If you’ve heard anything about Michal Marczak’s All These Sleepless Nights as it’s traveled the film-festival circuit in the past year or so, you’ve most likely heard about the nature of its creation. Taking the hybrid docu-fiction method he explored in his previous features At the Edge of Russia and Fuck for Forest to its limits, Marczak recruited a trio of Polish 20-somethings to act out versions of themselves as they roved their way around the Warsaw party scene, the director’s camera following them in real life. Instead of capturing directly recorded sound, however, Marczak re-created the film’s soundtrack afterward, having the film’s main subjects re-record their dialogue and even adding bits of ambient sound that weren’t necessarily present in the original shoots. Marczak, it appears, is pushing even further than Werner Herzog or, more recently, Robert Greene (he of Actress and Kate Plays Christine) when it comes to blurring the line between constructed fiction and documentary reality. Perhaps he doesn’t even see a line in the first place.
The aesthetic and philosophical implications of its making are fascinating to contemplate, to be sure. Then, though, there is the film itself, which is alternately hypnotic and monotonous. Certainly, the narrative that peeks through its many scenes of people partying, hooking up, drinking and doing drugs, and just generally being hedonistic is remarkably thin. It’s little more than a love triangle between its three central figures, as one of them, Kryzysztof Bagi?ski, carries on an affair with Eva Lebuef, the ex-girlfriend of Krzysztof’s friend, Michal Huszcza. And those three people don’t seem to have much in the way of personalities to make them especially memorable. There’s only so much that that ol’ self-reflexive gambit of raising questions about just how true the on-screen incarnations of people are to their real selves (ultimately a pointless question, Marczak would probably argue) can do to cover for frankly uninteresting subjects in the first place.
Perhaps the best way to approach All These Sleepless Nights, then, is not as documentary or even as drama, but as an abstract feature-length snapshot of youth in transition from the devil-may-care aimlessness of adolescence, to the initial agonized stirrings of adulthood. In this light, Marczak’s film turns out to have a completely coincidental yet nevertheless fitting companion piece in theaters right now: Terrence Malick’s Song to Song, which chronicles a similar phase in young-adulthood through a love triangle of its own, albeit set in the gritty indie-music scene of Austin, Texas, rather than in the big-city glamour of Warsaw, Poland.
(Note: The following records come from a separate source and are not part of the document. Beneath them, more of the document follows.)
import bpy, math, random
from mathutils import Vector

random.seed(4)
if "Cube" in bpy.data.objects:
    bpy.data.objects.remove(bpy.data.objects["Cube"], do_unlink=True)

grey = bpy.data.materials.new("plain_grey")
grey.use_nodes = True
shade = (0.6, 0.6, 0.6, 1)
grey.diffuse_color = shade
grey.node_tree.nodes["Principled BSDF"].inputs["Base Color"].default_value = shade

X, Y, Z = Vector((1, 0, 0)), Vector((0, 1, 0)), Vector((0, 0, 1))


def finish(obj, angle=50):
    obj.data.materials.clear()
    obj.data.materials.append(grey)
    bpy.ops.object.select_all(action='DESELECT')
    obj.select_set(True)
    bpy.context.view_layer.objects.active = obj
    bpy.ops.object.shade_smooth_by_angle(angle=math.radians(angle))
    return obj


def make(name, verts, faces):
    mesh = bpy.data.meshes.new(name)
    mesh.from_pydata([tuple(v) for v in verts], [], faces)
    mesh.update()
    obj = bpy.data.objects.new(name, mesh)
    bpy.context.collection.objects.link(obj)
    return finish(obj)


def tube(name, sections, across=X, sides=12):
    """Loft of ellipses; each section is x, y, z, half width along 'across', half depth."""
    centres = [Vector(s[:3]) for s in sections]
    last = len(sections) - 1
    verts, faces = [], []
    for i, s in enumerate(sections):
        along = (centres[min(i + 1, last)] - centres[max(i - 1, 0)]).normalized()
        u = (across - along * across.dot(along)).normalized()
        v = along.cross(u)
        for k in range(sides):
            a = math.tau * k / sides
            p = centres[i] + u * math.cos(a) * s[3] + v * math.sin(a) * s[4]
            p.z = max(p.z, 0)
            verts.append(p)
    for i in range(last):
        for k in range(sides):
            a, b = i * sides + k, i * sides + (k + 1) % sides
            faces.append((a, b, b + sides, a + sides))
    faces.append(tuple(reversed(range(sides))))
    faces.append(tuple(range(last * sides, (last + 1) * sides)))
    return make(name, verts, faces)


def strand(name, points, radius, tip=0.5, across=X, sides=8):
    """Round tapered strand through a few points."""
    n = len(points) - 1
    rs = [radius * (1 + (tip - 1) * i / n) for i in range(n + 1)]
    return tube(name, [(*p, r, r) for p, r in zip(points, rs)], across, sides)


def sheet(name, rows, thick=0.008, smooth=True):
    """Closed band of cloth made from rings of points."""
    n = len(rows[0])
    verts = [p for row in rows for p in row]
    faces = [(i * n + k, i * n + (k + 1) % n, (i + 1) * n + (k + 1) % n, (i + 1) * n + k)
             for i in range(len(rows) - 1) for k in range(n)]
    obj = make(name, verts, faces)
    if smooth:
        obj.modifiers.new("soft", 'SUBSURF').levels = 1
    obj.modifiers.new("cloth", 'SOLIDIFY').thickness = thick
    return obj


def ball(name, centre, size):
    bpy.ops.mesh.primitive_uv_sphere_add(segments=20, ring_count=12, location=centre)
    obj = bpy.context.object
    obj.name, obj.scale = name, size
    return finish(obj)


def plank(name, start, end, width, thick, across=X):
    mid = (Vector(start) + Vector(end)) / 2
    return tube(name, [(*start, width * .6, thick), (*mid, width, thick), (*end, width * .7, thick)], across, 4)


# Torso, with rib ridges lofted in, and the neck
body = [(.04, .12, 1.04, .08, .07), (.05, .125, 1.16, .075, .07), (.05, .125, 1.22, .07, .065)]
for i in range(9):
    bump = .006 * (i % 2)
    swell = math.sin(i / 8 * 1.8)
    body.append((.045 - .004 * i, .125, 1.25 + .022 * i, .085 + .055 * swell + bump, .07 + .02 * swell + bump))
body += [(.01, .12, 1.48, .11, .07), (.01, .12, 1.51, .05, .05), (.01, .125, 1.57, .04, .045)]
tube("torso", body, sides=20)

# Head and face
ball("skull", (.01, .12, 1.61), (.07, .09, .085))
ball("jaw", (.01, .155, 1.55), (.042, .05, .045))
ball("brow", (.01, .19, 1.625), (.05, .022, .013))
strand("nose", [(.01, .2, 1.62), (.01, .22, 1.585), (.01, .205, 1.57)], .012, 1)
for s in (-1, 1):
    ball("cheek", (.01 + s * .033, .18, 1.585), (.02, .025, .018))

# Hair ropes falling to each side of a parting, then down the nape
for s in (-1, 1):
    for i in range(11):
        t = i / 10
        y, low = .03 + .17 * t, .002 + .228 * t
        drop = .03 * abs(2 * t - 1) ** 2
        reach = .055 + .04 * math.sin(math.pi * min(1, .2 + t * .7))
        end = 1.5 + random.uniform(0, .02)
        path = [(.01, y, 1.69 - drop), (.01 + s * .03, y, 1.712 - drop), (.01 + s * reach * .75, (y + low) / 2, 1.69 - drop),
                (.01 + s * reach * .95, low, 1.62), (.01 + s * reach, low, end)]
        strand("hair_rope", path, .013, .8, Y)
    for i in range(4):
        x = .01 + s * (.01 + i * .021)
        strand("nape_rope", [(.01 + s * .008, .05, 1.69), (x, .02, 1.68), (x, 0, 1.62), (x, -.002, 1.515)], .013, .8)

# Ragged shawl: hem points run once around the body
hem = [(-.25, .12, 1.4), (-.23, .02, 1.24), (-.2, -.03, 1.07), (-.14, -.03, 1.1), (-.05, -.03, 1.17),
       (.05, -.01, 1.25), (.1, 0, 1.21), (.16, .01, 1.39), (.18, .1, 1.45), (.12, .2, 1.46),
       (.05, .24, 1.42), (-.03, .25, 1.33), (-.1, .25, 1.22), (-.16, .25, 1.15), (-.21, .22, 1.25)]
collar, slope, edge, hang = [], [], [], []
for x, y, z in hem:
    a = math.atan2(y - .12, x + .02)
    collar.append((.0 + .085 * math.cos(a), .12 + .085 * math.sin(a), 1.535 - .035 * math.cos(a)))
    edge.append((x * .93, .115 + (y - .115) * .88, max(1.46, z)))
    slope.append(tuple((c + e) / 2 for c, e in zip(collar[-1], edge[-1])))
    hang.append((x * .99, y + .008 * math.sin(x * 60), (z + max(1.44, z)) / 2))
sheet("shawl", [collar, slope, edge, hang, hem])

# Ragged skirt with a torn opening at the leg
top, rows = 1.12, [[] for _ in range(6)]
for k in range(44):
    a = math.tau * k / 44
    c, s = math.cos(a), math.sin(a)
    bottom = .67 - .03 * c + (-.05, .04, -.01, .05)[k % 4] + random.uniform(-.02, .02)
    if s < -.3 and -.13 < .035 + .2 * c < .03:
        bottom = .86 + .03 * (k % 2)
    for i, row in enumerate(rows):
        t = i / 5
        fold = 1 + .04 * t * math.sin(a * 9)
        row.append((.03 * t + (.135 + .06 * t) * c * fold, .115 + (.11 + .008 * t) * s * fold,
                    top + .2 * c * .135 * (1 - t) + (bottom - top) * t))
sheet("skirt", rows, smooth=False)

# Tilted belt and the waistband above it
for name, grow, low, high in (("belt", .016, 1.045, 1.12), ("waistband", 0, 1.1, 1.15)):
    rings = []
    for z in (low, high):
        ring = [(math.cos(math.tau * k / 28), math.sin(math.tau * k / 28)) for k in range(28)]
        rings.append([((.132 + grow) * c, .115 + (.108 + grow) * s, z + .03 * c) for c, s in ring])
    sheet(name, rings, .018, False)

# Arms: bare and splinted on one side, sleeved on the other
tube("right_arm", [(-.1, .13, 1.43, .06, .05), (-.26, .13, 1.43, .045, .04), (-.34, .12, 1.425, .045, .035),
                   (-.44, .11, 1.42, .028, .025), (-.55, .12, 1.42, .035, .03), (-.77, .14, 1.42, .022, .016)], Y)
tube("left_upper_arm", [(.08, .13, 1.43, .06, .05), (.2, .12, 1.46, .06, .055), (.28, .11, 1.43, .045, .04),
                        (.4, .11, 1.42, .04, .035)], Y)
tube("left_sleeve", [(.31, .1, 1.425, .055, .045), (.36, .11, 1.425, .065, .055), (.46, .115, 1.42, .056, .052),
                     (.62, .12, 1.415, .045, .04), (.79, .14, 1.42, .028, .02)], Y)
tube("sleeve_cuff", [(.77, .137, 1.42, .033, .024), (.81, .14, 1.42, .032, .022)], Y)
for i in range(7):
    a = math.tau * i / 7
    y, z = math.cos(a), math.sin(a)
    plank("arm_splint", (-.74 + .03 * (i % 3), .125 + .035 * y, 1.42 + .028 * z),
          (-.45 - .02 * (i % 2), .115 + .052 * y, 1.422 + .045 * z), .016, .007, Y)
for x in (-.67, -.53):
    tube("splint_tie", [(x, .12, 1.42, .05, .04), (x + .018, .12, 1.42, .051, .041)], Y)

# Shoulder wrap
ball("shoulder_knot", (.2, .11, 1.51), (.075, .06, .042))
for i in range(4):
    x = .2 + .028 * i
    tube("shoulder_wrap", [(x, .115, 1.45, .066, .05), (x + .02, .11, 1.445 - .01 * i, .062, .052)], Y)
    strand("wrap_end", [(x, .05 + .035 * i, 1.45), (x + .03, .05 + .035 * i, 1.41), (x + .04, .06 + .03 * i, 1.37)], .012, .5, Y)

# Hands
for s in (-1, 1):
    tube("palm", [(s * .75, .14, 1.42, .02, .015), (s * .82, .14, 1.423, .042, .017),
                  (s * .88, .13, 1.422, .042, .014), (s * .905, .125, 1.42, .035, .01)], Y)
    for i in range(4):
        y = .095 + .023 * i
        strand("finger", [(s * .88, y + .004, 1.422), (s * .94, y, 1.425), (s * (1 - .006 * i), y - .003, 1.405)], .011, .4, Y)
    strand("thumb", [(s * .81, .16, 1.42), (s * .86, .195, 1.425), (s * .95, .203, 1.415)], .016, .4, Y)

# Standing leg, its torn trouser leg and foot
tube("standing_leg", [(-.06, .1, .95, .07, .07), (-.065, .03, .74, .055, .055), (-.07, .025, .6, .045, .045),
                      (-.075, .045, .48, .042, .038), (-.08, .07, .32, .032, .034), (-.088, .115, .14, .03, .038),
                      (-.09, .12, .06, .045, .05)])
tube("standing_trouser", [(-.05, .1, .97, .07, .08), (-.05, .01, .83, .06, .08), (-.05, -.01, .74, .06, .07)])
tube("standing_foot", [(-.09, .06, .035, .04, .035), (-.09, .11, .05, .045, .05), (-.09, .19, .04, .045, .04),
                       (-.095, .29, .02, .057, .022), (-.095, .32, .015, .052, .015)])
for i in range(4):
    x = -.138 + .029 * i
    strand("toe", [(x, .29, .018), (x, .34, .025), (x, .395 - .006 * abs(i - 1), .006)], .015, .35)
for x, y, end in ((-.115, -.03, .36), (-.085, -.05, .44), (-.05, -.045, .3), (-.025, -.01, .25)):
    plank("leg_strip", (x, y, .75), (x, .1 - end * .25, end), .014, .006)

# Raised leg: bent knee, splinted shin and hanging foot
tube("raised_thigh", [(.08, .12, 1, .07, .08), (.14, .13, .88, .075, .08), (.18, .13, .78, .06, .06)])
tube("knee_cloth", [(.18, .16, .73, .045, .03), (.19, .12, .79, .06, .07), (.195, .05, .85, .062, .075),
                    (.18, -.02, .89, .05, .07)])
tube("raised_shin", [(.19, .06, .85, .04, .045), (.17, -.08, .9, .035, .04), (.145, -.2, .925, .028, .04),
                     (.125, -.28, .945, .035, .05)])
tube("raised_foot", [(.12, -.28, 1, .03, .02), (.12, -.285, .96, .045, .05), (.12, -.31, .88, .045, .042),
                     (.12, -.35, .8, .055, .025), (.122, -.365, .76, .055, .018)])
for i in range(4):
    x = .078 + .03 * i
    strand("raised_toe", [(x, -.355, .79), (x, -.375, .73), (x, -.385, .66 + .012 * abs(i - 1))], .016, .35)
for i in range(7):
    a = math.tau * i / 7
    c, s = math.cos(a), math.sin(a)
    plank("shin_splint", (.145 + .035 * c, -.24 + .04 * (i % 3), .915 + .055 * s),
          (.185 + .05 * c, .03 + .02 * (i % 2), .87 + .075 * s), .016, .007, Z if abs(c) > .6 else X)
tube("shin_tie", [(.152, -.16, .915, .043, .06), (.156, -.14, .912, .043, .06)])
But the unexpected kinship between the two films doesn’t just lie in its grand subject or in its barely-there narrative. All These Sleepless Nights, it turns out, is remarkably Malick-like in style as well. Granted, Marczak’s own editing rhythms are less restless than Malick’s, and his camera, though often moving, doesn’t swirl around people as Malick’s tends to do around his actors. And of course, Malick has no interest in challenging documentary norms the way Marczak does (though, like the Polish filmmaker, Malick did film quite a bit of the footage in Song to Song during real live-music performances in Austin). And yet, there’s a genuinely Malickian quality to the way Marczak builds his film out of fragments, impressions, sensations, moments seemingly recalled from some collective unconscious. Even the lack of dimensionality of his people could be seen as Malick-like: Marczak seems less interested in his subjects as people than in capturing their youthful energy and confusion.
But the film’s intoxicatingly dreamy vibe is fully its own. The Warsaw Marczak—who shot all of the footage himself—captures in All These Sleepless Nights is a neon-colored playground in which its characters are free to have fun, wander around, get lost, and try to find each other and themselves. It doesn’t matter in the end if any of it is “real” in a conventional sense. Werner Herzog famously talked about how he aimed to create documentaries that went beyond mere facts in order to capture a deeper “ecstatic truth.” The details of Marczak’s film—the specific people and events—may not impose themselves in the memory, but its nostalgia-tinged evocation of a pivotal time in a young adult’s development verges on the poetic, which is more than can be said for most standard documentaries.
Director: Michal Marczak
Writer: Michal Marczak
Starring: Kryzysztof Bagi?ski, Michal Huszcza, Eva Lebuef
Release Date: April 7, 2017 (LA/SF); April 14, 2017 (NY)
Kenji Fujishima is a freelance film critic, contributing to Slant Magazine, Brooklyn Magazine, The Playlist and the Village Voice. He is also Deputy Editor of Movie Mezzanine. When he’s not watching movies and writing and editing film criticism, he’s trying to absorb as much music, art, and literature as possible. He has not infrequently been called a “culture vulture” for that reason.